Supplied records —
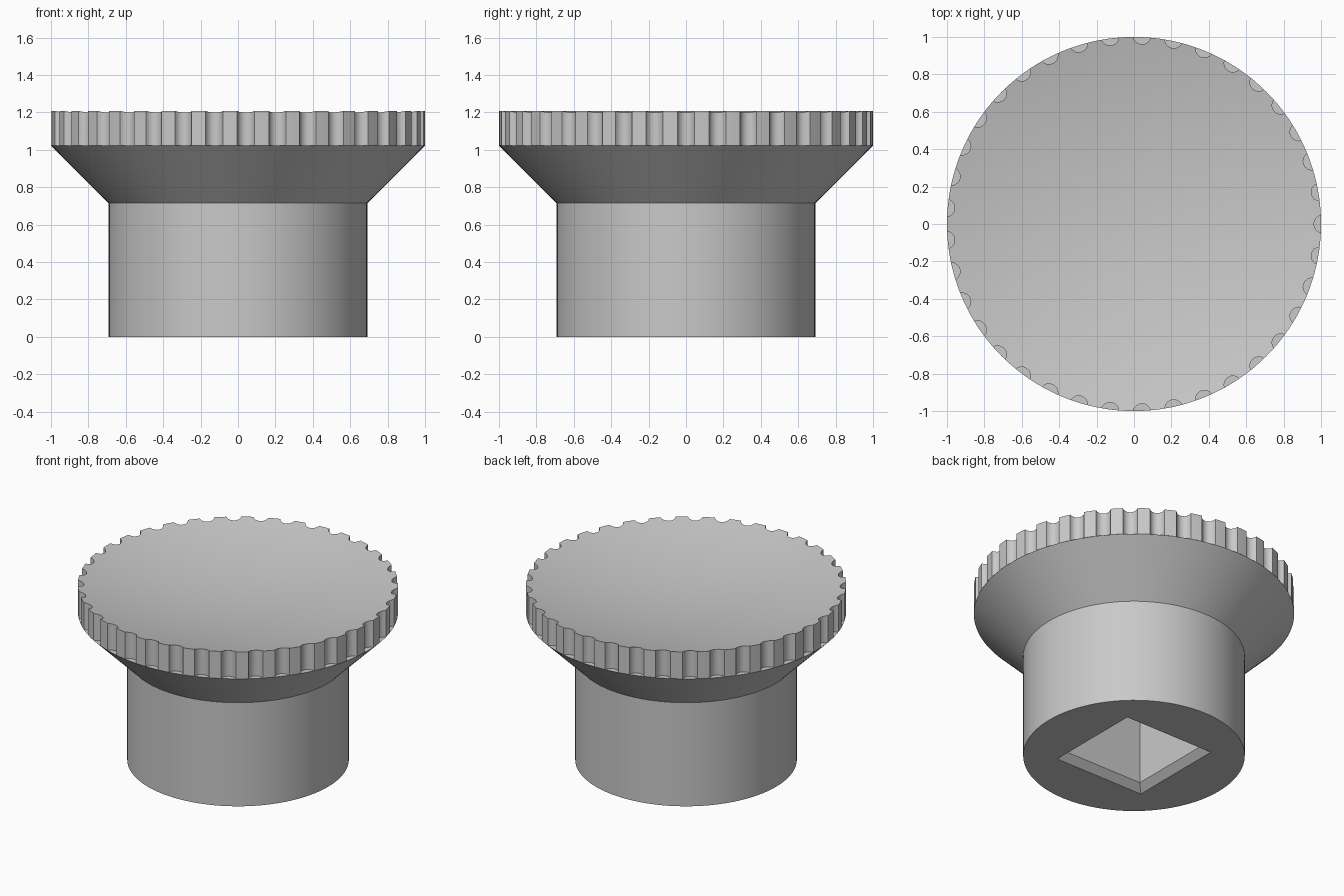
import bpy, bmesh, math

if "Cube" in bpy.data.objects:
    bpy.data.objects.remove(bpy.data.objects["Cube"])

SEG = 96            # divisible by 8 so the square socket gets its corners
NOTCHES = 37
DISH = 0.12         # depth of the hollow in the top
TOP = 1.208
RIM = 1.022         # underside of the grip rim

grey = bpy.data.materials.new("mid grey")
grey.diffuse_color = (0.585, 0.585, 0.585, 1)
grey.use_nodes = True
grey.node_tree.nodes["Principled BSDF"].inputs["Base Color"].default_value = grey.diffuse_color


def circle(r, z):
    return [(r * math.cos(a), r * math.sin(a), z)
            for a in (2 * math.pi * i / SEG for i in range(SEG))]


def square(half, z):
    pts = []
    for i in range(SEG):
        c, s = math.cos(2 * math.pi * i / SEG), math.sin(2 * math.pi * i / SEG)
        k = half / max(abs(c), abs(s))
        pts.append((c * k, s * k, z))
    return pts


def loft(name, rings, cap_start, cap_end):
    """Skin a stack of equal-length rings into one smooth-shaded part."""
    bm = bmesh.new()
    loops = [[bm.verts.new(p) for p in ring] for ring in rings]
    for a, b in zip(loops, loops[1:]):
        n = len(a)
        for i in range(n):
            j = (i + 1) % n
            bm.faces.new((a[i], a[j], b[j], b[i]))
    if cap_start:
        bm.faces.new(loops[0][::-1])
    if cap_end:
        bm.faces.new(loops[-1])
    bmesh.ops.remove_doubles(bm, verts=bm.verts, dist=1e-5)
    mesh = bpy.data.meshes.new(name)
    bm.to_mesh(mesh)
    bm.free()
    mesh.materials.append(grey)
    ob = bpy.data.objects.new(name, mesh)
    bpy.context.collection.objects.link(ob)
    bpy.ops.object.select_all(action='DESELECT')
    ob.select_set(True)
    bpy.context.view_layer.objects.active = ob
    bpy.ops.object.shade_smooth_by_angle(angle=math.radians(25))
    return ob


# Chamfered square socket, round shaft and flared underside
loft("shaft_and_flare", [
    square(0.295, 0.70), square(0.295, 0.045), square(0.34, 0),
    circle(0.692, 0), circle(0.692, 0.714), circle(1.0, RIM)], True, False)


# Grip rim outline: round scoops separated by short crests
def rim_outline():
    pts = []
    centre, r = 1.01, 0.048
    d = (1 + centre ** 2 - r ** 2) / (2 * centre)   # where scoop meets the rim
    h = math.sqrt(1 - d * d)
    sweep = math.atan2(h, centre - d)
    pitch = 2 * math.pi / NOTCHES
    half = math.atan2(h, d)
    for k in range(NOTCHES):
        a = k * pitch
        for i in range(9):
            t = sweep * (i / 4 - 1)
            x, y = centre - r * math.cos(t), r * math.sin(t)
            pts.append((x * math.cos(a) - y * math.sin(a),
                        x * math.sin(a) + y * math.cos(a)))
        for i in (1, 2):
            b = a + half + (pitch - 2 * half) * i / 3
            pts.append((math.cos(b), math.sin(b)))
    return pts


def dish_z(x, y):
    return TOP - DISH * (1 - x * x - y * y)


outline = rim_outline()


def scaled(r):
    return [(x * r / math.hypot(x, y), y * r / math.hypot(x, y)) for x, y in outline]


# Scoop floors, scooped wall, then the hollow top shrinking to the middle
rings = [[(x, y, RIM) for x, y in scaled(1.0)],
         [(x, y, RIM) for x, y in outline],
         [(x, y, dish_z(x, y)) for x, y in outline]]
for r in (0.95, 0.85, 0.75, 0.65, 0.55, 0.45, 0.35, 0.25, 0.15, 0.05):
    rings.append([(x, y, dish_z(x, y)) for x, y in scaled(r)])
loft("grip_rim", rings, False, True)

Instructions to follow — Lines holding "data" are the ones to copy; find all of them in the listing.

Task output —
if "Cube" in bpy.data.objects:
    bpy.data.objects.remove(bpy.data.objects["Cube"])
grey = bpy.data.materials.new("mid grey")
    mesh = bpy.data.meshes.new(name)
    ob = bpy.data.objects.new(name, mesh)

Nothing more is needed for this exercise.